“The hand washing stations, providing a place for crews to wash up after a day of work, will stay in place long after this virus is gone,” Butler says. “It’s been eye opening to see that happen every day. They should have a place to wash the dirt off their hands and arms before they get in their personal vehicles and drive home.”
Creating New Habits That Stick
“We do a dirty, sweaty job,” Butler says. “We can’t telecommute. We have to go out there and work.”
Adding masks isn’t easy, he says. Crews are working hard, breathing heavily. Masks aren’t exactly comfortable.
“Everybody understands, week after week, they have to have masks on,” Butler says. “None of these things we have to do now come naturally. Breaking old habits is a hard thing to do. But new habits are starting to stick.
“It’s extra work,” he says, “but the name of the game is adapting.”

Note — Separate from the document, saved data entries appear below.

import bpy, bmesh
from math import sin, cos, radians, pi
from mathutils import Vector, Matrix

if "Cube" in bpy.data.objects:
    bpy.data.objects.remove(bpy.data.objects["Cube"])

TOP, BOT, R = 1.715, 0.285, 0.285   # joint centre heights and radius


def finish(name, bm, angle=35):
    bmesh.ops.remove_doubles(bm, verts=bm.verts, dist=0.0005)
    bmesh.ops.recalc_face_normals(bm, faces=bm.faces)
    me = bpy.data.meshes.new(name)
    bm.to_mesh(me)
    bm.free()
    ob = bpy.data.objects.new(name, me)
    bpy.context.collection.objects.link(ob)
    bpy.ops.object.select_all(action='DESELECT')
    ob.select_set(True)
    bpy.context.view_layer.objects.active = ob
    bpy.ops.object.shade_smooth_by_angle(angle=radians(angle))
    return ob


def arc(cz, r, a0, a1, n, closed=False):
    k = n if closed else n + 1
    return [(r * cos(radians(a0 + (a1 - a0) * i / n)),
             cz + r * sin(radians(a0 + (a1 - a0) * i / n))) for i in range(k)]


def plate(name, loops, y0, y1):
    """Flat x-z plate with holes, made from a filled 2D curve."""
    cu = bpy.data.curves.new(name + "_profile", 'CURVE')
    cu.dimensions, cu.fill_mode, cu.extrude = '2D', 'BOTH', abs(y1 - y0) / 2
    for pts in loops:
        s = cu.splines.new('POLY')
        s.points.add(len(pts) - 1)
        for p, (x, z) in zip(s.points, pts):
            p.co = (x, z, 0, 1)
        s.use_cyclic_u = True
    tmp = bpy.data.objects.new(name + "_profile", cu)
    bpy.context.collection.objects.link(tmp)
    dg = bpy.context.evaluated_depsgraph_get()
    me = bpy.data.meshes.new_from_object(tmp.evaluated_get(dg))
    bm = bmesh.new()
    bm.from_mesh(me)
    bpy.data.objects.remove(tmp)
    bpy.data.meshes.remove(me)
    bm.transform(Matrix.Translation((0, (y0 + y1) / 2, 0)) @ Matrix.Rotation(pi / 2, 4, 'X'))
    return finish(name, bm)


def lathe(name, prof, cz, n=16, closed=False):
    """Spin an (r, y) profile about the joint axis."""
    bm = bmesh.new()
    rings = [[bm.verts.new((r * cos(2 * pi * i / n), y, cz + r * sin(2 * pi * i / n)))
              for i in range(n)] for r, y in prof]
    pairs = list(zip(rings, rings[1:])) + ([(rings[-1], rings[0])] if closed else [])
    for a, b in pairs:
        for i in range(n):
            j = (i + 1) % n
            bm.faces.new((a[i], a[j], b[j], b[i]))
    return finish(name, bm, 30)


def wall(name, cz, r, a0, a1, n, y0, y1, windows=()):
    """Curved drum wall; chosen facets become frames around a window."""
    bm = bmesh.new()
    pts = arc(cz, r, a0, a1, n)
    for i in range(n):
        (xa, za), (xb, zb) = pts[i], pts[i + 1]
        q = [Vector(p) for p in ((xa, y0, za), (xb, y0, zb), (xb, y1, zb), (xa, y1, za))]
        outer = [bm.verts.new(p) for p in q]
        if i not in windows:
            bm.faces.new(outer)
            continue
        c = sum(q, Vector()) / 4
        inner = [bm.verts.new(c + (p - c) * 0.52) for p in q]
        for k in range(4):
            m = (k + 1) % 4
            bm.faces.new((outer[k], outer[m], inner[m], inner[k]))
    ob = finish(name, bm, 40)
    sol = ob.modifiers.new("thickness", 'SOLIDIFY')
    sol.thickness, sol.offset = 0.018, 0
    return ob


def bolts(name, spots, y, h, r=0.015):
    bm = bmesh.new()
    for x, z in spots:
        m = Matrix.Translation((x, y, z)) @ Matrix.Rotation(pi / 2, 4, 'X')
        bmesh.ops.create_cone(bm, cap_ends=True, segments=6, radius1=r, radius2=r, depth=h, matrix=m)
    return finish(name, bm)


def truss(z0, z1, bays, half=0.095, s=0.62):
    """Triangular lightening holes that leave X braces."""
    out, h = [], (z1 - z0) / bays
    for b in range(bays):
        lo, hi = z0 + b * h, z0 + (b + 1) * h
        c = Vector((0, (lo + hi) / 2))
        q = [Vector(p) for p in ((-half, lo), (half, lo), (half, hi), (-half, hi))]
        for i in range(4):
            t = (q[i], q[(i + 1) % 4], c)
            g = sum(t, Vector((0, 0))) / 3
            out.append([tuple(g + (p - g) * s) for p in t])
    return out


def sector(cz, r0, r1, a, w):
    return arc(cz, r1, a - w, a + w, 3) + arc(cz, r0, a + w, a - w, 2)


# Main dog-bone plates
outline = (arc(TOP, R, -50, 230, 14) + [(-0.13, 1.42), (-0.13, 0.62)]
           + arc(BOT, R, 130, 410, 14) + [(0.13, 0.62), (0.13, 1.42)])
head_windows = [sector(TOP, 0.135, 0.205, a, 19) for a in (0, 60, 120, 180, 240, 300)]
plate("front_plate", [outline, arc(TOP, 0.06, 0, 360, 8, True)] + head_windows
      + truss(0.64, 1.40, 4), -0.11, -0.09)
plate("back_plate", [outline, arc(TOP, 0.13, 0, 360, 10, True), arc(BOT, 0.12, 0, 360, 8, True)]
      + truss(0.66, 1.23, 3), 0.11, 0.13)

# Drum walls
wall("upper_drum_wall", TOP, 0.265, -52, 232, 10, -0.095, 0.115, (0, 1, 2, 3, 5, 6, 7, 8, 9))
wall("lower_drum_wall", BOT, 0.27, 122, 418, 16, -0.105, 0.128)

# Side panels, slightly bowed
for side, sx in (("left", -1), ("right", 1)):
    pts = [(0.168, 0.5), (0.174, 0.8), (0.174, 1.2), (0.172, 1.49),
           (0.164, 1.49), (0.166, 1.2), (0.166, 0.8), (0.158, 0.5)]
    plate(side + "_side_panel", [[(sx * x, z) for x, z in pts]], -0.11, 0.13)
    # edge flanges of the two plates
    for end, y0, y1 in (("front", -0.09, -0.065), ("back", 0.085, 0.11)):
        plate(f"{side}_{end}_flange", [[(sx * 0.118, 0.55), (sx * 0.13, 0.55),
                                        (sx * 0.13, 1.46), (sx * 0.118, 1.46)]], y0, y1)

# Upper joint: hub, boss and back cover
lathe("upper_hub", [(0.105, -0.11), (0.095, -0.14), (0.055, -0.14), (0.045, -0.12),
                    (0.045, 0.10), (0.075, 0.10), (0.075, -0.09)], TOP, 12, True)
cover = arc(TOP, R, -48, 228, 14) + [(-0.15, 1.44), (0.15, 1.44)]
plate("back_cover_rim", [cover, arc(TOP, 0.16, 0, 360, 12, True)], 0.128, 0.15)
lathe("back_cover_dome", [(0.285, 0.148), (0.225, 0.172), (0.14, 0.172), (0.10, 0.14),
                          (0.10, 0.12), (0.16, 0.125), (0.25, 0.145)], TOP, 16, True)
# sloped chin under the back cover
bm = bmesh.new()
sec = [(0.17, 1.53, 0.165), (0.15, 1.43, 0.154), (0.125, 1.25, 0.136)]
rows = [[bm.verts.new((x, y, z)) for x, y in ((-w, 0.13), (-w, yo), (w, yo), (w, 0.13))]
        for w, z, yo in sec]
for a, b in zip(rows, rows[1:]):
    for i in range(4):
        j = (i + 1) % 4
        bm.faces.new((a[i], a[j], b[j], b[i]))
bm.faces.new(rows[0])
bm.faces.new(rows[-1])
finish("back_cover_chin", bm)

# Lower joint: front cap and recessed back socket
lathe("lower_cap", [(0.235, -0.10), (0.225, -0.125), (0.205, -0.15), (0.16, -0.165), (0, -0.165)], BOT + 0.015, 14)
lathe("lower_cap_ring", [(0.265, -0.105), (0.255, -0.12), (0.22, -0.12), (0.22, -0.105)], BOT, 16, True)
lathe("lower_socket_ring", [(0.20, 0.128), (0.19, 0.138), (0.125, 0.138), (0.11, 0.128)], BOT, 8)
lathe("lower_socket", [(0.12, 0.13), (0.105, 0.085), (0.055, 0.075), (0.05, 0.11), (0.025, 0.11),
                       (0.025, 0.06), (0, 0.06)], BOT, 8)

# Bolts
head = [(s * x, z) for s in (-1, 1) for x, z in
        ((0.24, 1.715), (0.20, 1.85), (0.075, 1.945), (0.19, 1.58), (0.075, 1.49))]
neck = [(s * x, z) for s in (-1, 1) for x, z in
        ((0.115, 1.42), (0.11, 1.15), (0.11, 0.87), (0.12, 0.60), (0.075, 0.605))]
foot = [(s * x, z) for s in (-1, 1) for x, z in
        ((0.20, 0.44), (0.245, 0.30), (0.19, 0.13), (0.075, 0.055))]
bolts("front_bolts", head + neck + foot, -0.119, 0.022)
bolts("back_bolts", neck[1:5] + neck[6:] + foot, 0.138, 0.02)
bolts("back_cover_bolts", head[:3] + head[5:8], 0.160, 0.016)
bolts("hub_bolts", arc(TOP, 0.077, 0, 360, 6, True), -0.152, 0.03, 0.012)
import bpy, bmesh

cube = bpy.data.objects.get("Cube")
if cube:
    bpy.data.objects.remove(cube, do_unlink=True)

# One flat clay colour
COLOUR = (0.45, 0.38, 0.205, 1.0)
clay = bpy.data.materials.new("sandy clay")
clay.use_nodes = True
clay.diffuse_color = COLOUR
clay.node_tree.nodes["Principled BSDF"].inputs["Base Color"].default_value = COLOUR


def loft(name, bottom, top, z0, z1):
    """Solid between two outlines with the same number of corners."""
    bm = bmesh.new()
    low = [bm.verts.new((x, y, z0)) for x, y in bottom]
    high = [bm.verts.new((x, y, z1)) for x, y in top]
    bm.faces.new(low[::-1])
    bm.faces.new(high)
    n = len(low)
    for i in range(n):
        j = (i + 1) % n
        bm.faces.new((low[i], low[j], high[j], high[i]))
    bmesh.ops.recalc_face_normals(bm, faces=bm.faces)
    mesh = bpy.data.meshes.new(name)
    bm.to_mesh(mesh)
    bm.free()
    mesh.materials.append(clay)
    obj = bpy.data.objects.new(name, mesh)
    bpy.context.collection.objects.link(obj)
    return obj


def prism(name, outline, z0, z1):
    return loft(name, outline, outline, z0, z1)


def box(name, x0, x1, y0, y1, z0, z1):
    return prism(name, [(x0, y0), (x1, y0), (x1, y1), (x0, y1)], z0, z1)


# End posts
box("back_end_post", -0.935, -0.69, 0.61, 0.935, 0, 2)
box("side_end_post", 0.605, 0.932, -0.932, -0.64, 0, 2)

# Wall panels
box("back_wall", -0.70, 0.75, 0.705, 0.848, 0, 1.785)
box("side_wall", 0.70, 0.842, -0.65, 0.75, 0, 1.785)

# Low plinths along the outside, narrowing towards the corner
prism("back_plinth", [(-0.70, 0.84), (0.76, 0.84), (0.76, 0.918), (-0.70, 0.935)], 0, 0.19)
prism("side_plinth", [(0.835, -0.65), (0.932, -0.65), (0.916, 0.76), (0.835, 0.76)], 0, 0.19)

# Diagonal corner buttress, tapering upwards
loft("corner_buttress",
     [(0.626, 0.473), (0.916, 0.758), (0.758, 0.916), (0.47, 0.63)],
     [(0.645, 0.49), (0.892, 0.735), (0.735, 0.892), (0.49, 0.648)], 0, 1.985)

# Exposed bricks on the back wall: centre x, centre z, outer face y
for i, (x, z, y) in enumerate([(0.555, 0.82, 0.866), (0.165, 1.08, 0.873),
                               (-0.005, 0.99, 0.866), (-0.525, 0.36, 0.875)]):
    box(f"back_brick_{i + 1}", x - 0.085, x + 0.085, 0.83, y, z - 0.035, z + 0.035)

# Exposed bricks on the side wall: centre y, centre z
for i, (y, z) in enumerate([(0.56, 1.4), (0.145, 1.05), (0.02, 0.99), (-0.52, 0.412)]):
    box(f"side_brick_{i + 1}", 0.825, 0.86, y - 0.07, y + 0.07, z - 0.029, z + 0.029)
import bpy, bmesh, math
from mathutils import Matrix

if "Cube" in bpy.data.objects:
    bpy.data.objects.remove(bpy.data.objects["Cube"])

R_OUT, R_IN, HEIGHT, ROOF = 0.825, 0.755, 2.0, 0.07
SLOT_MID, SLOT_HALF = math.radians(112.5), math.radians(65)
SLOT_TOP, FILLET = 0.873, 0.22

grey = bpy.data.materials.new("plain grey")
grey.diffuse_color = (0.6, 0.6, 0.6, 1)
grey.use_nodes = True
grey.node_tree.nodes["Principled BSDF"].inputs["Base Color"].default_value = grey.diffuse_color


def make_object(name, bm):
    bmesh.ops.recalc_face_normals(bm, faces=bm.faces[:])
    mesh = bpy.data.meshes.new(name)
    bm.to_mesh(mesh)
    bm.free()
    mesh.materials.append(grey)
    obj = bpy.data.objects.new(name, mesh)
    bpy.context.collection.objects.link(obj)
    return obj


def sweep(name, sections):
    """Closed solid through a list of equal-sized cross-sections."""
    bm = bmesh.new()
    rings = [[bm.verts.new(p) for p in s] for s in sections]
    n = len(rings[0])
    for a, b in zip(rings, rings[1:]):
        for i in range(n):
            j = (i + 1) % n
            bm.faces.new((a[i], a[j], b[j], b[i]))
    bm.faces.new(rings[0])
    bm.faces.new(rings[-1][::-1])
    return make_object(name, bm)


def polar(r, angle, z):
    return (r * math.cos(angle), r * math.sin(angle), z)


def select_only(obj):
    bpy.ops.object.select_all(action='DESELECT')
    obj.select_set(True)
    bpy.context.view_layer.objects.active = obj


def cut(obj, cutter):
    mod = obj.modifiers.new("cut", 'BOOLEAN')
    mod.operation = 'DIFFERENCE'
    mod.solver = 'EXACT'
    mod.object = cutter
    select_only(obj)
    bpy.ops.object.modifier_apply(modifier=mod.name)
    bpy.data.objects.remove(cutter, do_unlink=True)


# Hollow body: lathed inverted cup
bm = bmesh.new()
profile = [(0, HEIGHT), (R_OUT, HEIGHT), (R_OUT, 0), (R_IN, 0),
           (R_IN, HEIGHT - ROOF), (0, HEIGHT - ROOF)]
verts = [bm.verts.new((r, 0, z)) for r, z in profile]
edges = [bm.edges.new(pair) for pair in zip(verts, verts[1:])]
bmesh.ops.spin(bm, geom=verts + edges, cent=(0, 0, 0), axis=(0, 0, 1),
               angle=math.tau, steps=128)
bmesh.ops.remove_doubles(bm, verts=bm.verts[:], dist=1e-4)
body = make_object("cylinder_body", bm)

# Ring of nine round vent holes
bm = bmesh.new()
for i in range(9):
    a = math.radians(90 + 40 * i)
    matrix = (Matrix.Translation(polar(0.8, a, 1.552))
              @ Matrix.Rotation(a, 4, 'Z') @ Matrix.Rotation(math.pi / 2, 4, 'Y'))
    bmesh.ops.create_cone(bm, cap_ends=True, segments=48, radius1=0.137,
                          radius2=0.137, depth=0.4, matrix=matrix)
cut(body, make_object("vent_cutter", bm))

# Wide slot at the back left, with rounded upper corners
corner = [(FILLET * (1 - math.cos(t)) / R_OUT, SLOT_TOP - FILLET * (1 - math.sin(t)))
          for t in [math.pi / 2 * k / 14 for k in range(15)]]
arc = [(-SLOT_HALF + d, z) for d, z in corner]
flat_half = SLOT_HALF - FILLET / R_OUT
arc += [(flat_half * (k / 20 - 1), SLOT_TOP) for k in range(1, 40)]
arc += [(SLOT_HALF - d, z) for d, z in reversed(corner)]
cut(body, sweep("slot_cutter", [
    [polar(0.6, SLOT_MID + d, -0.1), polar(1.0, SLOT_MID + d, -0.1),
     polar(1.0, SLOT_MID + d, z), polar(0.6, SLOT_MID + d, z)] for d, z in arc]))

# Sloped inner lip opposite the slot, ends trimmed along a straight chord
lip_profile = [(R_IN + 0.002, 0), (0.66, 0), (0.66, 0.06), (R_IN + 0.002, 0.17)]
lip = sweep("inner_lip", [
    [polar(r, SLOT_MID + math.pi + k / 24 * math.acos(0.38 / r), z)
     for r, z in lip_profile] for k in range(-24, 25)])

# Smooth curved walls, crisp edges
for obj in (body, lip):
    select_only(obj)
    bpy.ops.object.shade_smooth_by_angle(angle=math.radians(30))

“I look for the end in sight and try to stay positive,” Butler says. “If you allow the fear and negativity to overwhelm you, nobody would want to come to work.
“I believe it will come to an end, and we’ll go back to normal sooner, rather than later.”
Health and Safety: Top Priorities at Level Green
The many new safety measures we’ve added are designed to keep not just our employees safe, but our customers and our community, too.
If our crews are sick, they can’t serve our customers. And we all want to do our part to help flatten the COVID-19 curve.
If you’re not already a Level Green Landscaping client, we’d love to add you to our growing list of happy customers. Our focus is on commercial properties like offices, mixed-use sites, HOAs, municipalities and institutions in Maryland, Washington DC and parts of Virginia.
Contact us at 202-544-0968. You can also request a free consultation online to set up a virtual meeting.
We'd love to hear from you.